Field and laboratory procedures used in a soil chronosequence study

Bulletin 1648
Edited by: Michael J. Singer and Peter Janitzky



In 1978, the late Denis Marchand initiated a research project entitled "Soil Correlation and Dating at the U.S. Geological Survey" to determine the usefulness of soils in solving geologic problems. Marchand proposed to establish soil chronosequences that could be dated independently of soil development by using radiometric and other numeric dating methods. In addition, by comparing dated chronosequences in different environments, rates of soil development could be studied and compared among varying climates and mineralogical conditions. The project was fundamental in documenting the value of soils in studies of mapping, correlating, and dating late Cenozoic deposits and in studying soil genesis. All published reports by members of the project are included in the bibliography.

The project demanded that methods be adapted or developed to ensure comparability over a wide variation in soil types. Emphasis was placed on obtaining professional expertise and on establishing consistent techniques, especially for the field, laboratory, and data-compilation methods. Since 1978, twelve chronosequences have been sampled and analyzed by members of this project, and methods have been established and used consistently for analysis of the samples.

The goals of this report are to:

  1. Document the methods used for the study on soil chronosequences,
  2. Present the results of tests that were run for precision, accuracy, and effectiveness, and
  3. Discuss our modifications to standard procedures.

Many of the methods presented herein are standard and have been reported elsewhere. However, we assume less prior analytical knowledge in our descriptions; thus, the manual should be easy to follow for the inexperienced analyst. Each chapter presents one or more references of the basic principle, an equipment and reagents list, and the detailed procedure. In some chapters this is followed by additional remarks or example calculations.

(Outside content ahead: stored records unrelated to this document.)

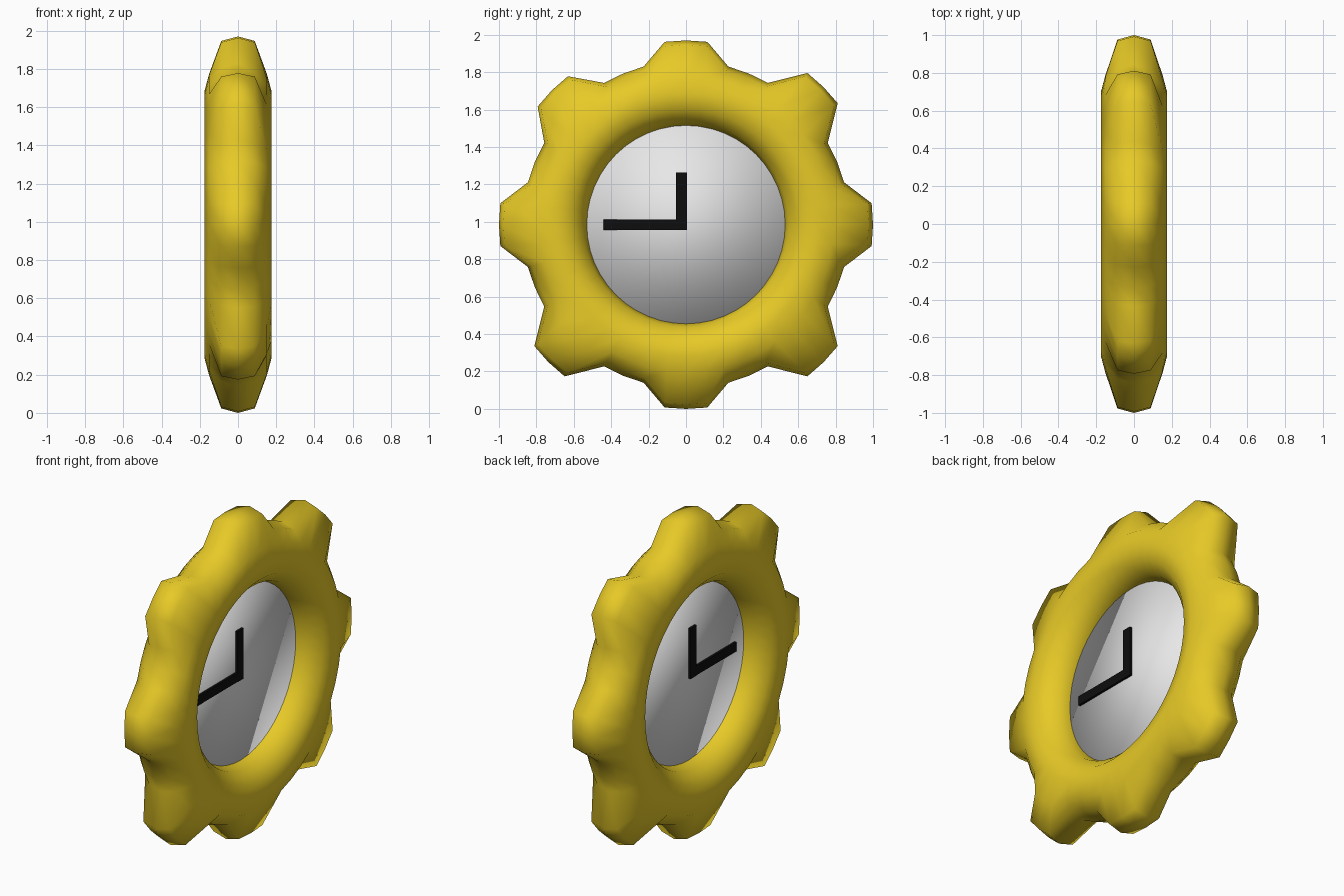
import bpy, bmesh, math
from mathutils import Vector, Matrix

if "Cube" in bpy.data.objects:
    bpy.data.objects.remove(bpy.data.objects["Cube"])

CZ = 0.985            # height of the centre
MAJOR, MINOR = 0.70, 0.175
SEG, SIDES = 48, 12


def material(name, rgb):
    m = bpy.data.materials.new(name)
    m.diffuse_color = (*rgb, 1)
    m.use_nodes = True
    m.node_tree.nodes["Principled BSDF"].inputs["Base Color"].default_value = m.diffuse_color
    return m


yellow = material("golden yellow", (0.80, 0.59, 0.02))
white = material("dial white", (0.80, 0.80, 0.80))
black = material("hand black", (0.004, 0.004, 0.004))


def finish(name, bm, mat, smooth):
    bmesh.ops.recalc_face_normals(bm, faces=bm.faces)
    me = bpy.data.meshes.new(name)
    bm.to_mesh(me)
    bm.free()
    for p in me.polygons:
        p.use_smooth = smooth
    me.materials.append(mat)
    ob = bpy.data.objects.new(name, me)
    bpy.context.collection.objects.link(ob)
    return ob


# Toothed ring: a torus whose outer vertices are pulled out in eight places
# (pull distance per tooth, starting at +y and going round through the top)
pulls = [0.125, 0.165, 0.11, 0.14, 0.125, 0.165, 0.11, 0.165]
bm = bmesh.new()
rings = []
for i in range(SEG):
    a = 2 * math.pi * i / SEG
    tooth = round(i / 6) % 8
    near = abs((i + 3) % 6 - 3) <= 1
    ta = tooth * math.pi / 4
    ring = []
    for j in range(SIDES):
        b = 2 * math.pi * j / SIDES
        r = MAJOR + MINOR * math.cos(b)
        v = Vector((MINOR * math.sin(b), r * math.cos(a), CZ + r * math.sin(a)))
        d = 0
        if near and j in (0, 1, SIDES - 1):
            d = pulls[tooth]
        elif near and tooth == 5 and j == 2:
            d = 0.07          # one tooth is fuller on one side
        v += d * Vector((0, math.cos(ta), math.sin(ta)))
        ring.append(bm.verts.new(v))
    rings.append(ring)
for i in range(SEG):
    p, q = rings[i], rings[(i + 1) % SEG]
    for j in range(SIDES):
        k = (j + 1) % SIDES
        bm.faces.new((p[j], p[k], q[k], q[j]))
finish("toothed_ring", bm, yellow, True)

# Dial: thin softly shaded disc filling the ring
bm = bmesh.new()
bmesh.ops.create_cone(bm, cap_ends=True, segments=64, radius1=0.545, radius2=0.545,
                      depth=0.04,
                      matrix=Matrix.Translation((0, 0, CZ)) @ Matrix.Rotation(math.pi / 2, 4, 'Y'))
finish("dial", bm, white, True)


# Hands: bars that run through the dial and show on both sides
def bar(name, y0, y1, z0, z1, half):
    bm = bmesh.new()
    bmesh.ops.create_cube(bm, size=1, matrix=Matrix.Translation((0, (y0 + y1) / 2, (z0 + z1) / 2))
                          @ Matrix.Diagonal((2 * half, y1 - y0, z1 - z0, 1)))
    finish(name, bm, black, False)


bar("minute_hand", -0.44, 0.004, 0.957, 1.013, 0.034)
bar("hour_hand", -0.053, 0.005, 0.956, 1.265, 0.035)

The flow diagram in figure 1 outlines the step-by-step procedures used to obtain and analyze soil samples for this study. The soils analyzed had a wide range of characteristics (such as clay content, mineralogy, salinity, and acidity). Initially, a major task was to test and select methods that could be applied and interpreted similarly for the various types of soils. Tests were conducted to establish the effectiveness and comparability of analytical techniques, and the data for such tests are included in figures, tables, and discussions. In addition, many replicate analyses of samples have established a "standard error" or "coefficient of variance" which indicates the average reproducibility of each laboratory procedure. These averaged errors are reported as percentage of a given value. For example, in particle-size determination, 3 percent error for 10 percent clay content equals 10 ± 0.3 percent clay. The error sources were examined to determine, for example, if the error in particle-size determination was dependent on clay content. No such biases were found, and data are reported as percent error in the text and in tables of reproducibility.

Additional publication details

Publication type Report
Publication Subtype USGS Numbered Series
Title Field and laboratory procedures used in a soil chronosequence study
Series title Bulletin
Series number 1648
DOI 10.3133/b1648
Year Published 1986
Language English
Publisher U.S. Government Printing Office
Publisher location Washington, D.C.
Description iv, 49 p.